— Jeff Krolick, Ashland, Oregon, USA
This series, titled Waypoints, began with a simple desire to revisit some of the territory along the Pacific Coast that I had enjoyed in my childhood. Along the way, it quickly became much less about memory and much more about capturing the essential spirit of each random, unplanned stop along the way.
These waypoints are the record of my journeys.
— Douglas Ethridge, Tahuya, Washington, USA
I am one of those lucky enough to have grown up in a declining, industrial Northern town in England, albeit one with a little notoriety, due to the containment of a curse word within its name. I have since visited, and will continue to visit, many towns like it. I would like to think that we are all shaped and influenced by our surroundings, however it seems to be part of the British DNA to be cynical about such places, and unless we are told something is beautiful, it is inevitably a “shithole.”
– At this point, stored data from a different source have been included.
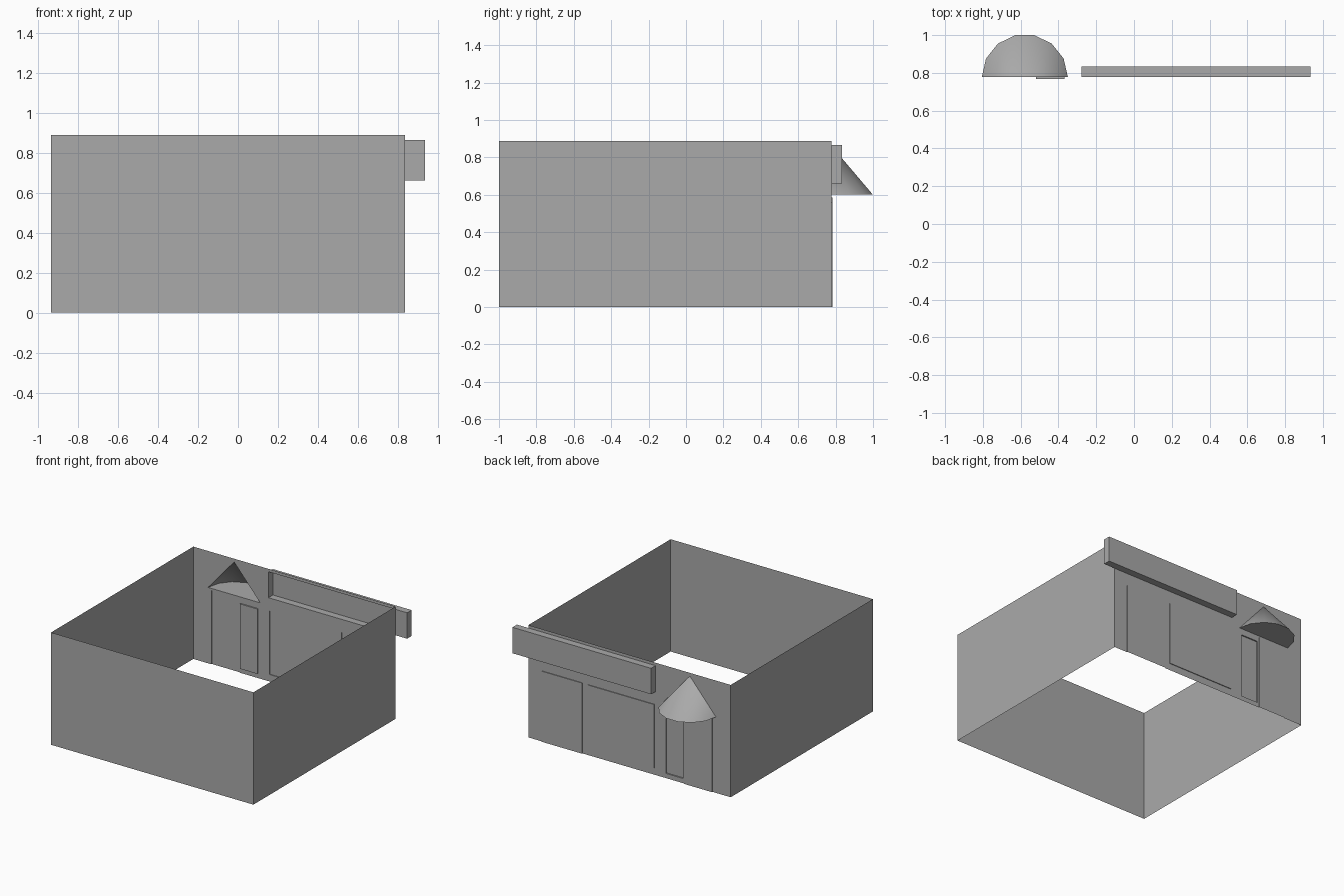
import bpy, bmesh, math
from mathutils import Vector

cube = bpy.data.objects.get("Cube")
if cube:
    bpy.data.objects.remove(cube, do_unlink=True)

LEFT, RIGHT, FRONT, BACK, TOP = -0.935, 0.835, -1.0, 0.777, 0.888

grey = bpy.data.materials.new("plain grey")
grey.use_nodes = True
colour = (0.4, 0.4, 0.4, 1)
grey.diffuse_color = colour
grey.node_tree.nodes["Principled BSDF"].inputs["Base Color"].default_value = colour


def finish(name, bm):
    """Weld, turn the faces outward and make the object."""
    bmesh.ops.remove_doubles(bm, verts=bm.verts, dist=0.0001)
    bmesh.ops.recalc_face_normals(bm, faces=bm.faces)
    bm.normal_update()
    middle = Vector((0, 0, TOP / 2))
    if sum(f.normal.dot(f.calc_center_median() - middle) * f.calc_area() for f in bm.faces) < 0:
        bmesh.ops.reverse_faces(bm, faces=bm.faces)
    mesh = bpy.data.meshes.new(name)
    bm.to_mesh(mesh)
    bm.free()
    mesh.materials.append(grey)
    obj = bpy.data.objects.new(name, mesh)
    bpy.context.collection.objects.link(obj)
    return obj


def face(bm, points):
    return bm.faces.new([bm.verts.new(p) for p in points])


def rect(x0, x1, z0, z1, y=BACK):
    return [(x0, y, z0), (x1, y, z0), (x1, y, z1), (x0, y, z1)]


def relief(name, x0, x1, z0, z1, depth):
    """Panel pushed out of (or into) the back wall, open behind."""
    bm = bmesh.new()
    near, far = rect(x0, x1, z0, z1), rect(x0, x1, z0, z1, BACK + depth)
    face(bm, far)
    for i in range(4):
        j = (i + 1) % 4
        if i == 0 and z0 == 0:      # panels that reach the ground have no sill
            continue
        face(bm, [near[i], near[j], far[j], far[i]])
    return bm


# Panels: name -> x0, x1, z0, z1, depth
panels = {
    "wide_window": (-0.27, 0.313, 0.055, 0.557, 0.006),
    "narrow_window": (-0.52, -0.368, 0.037, 0.55, -0.01),
    "garage_door": (0.36, 0.718, 0, 0.558, 0.006),
    "entrance_door": (-0.777, -0.532, 0, 0.585, 0.006),
}
for name, spec in panels.items():
    finish(name, relief(name, *spec))

# Sign board: hollow toward the wall, closed where it overhangs the corner
SIGN = (-0.278, 0.935, 0.66, 0.865)
bm = relief("sign_board", *SIGN, 0.056)
face(bm, rect(RIGHT, *SIGN[1:]))
finish("sign_board", bm)

# Half-cone canopy, hollow toward the wall, with a flat underside
CX, RADIUS, BASE, APEX, SEGMENTS = -0.578, 0.228, 0.6, 0.862, 7
bm = bmesh.new()
rim = [(CX + RADIUS * math.cos(math.pi * i / SEGMENTS),
        BACK + RADIUS * math.sin(math.pi * i / SEGMENTS), BASE) for i in range(SEGMENTS + 1)]
peak = (CX, BACK, APEX)
for a, b in zip(rim, rim[1:]):
    face(bm, [a, b, peak])
face(bm, rim)
canopy = finish("canopy", bm)
bpy.ops.object.select_all(action='DESELECT')
canopy.select_set(True)
bpy.context.view_layer.objects.active = canopy
bpy.ops.object.shade_smooth_by_angle(angle=math.radians(40))

# Walls: three plain sides and a back side with openings, no roof or floor
bm = bmesh.new()
outline = [(LEFT, BACK, 0)]
for door in ("entrance_door", "garage_door"):
    x0, x1, _, z1, _ = panels[door]
    outline += [(x0, BACK, 0), (x0, BACK, z1), (x1, BACK, z1), (x1, BACK, 0)]
outline += [(RIGHT, BACK, 0), (RIGHT, BACK, TOP), (LEFT, BACK, TOP)]
loops = [outline, [rim[0], peak, rim[-1]],
         rect(SIGN[0], RIGHT - 0.003, *SIGN[2:])]
loops += [rect(*panels[n][:4]) for n in ("wide_window", "narrow_window")]
edges = []
for loop in loops:
    verts = [bm.verts.new(p) for p in loop]
    edges += [bm.edges.new((v, verts[i - 1])) for i, v in enumerate(verts)]
bmesh.ops.triangle_fill(bm, use_beauty=True, use_dissolve=False, edges=edges, normal=(0, 1, 0))
corners = [(LEFT, BACK), (LEFT, FRONT), (RIGHT, FRONT), (RIGHT, BACK)]
for (xa, ya), (xb, yb) in zip(corners, corners[1:]):
    face(bm, [(xa, ya, 0), (xb, yb, 0), (xb, yb, TOP), (xa, ya, TOP)])
finish("walls", bm)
I fell in love with photography as it enabled me to make what I thought were beautiful images, and this is still what, deep down, keeps it so close to my heart. However, am I trying to capture something beautiful within something so often considered the opposite, to show that beauty and worth can be found anywhere? Or am I trying to look for beauty where none can be found? Do I love this Island, or am I trying to expose its weaknesses and strange principles? I’m not sure, but I’m enjoying my efforts to find out, so I’ll keep finding crappy towns to wander, and maybe someday I’ll discover the answer.
— Jonathan Salmon, Bradford, Yorkshire, United Kingdom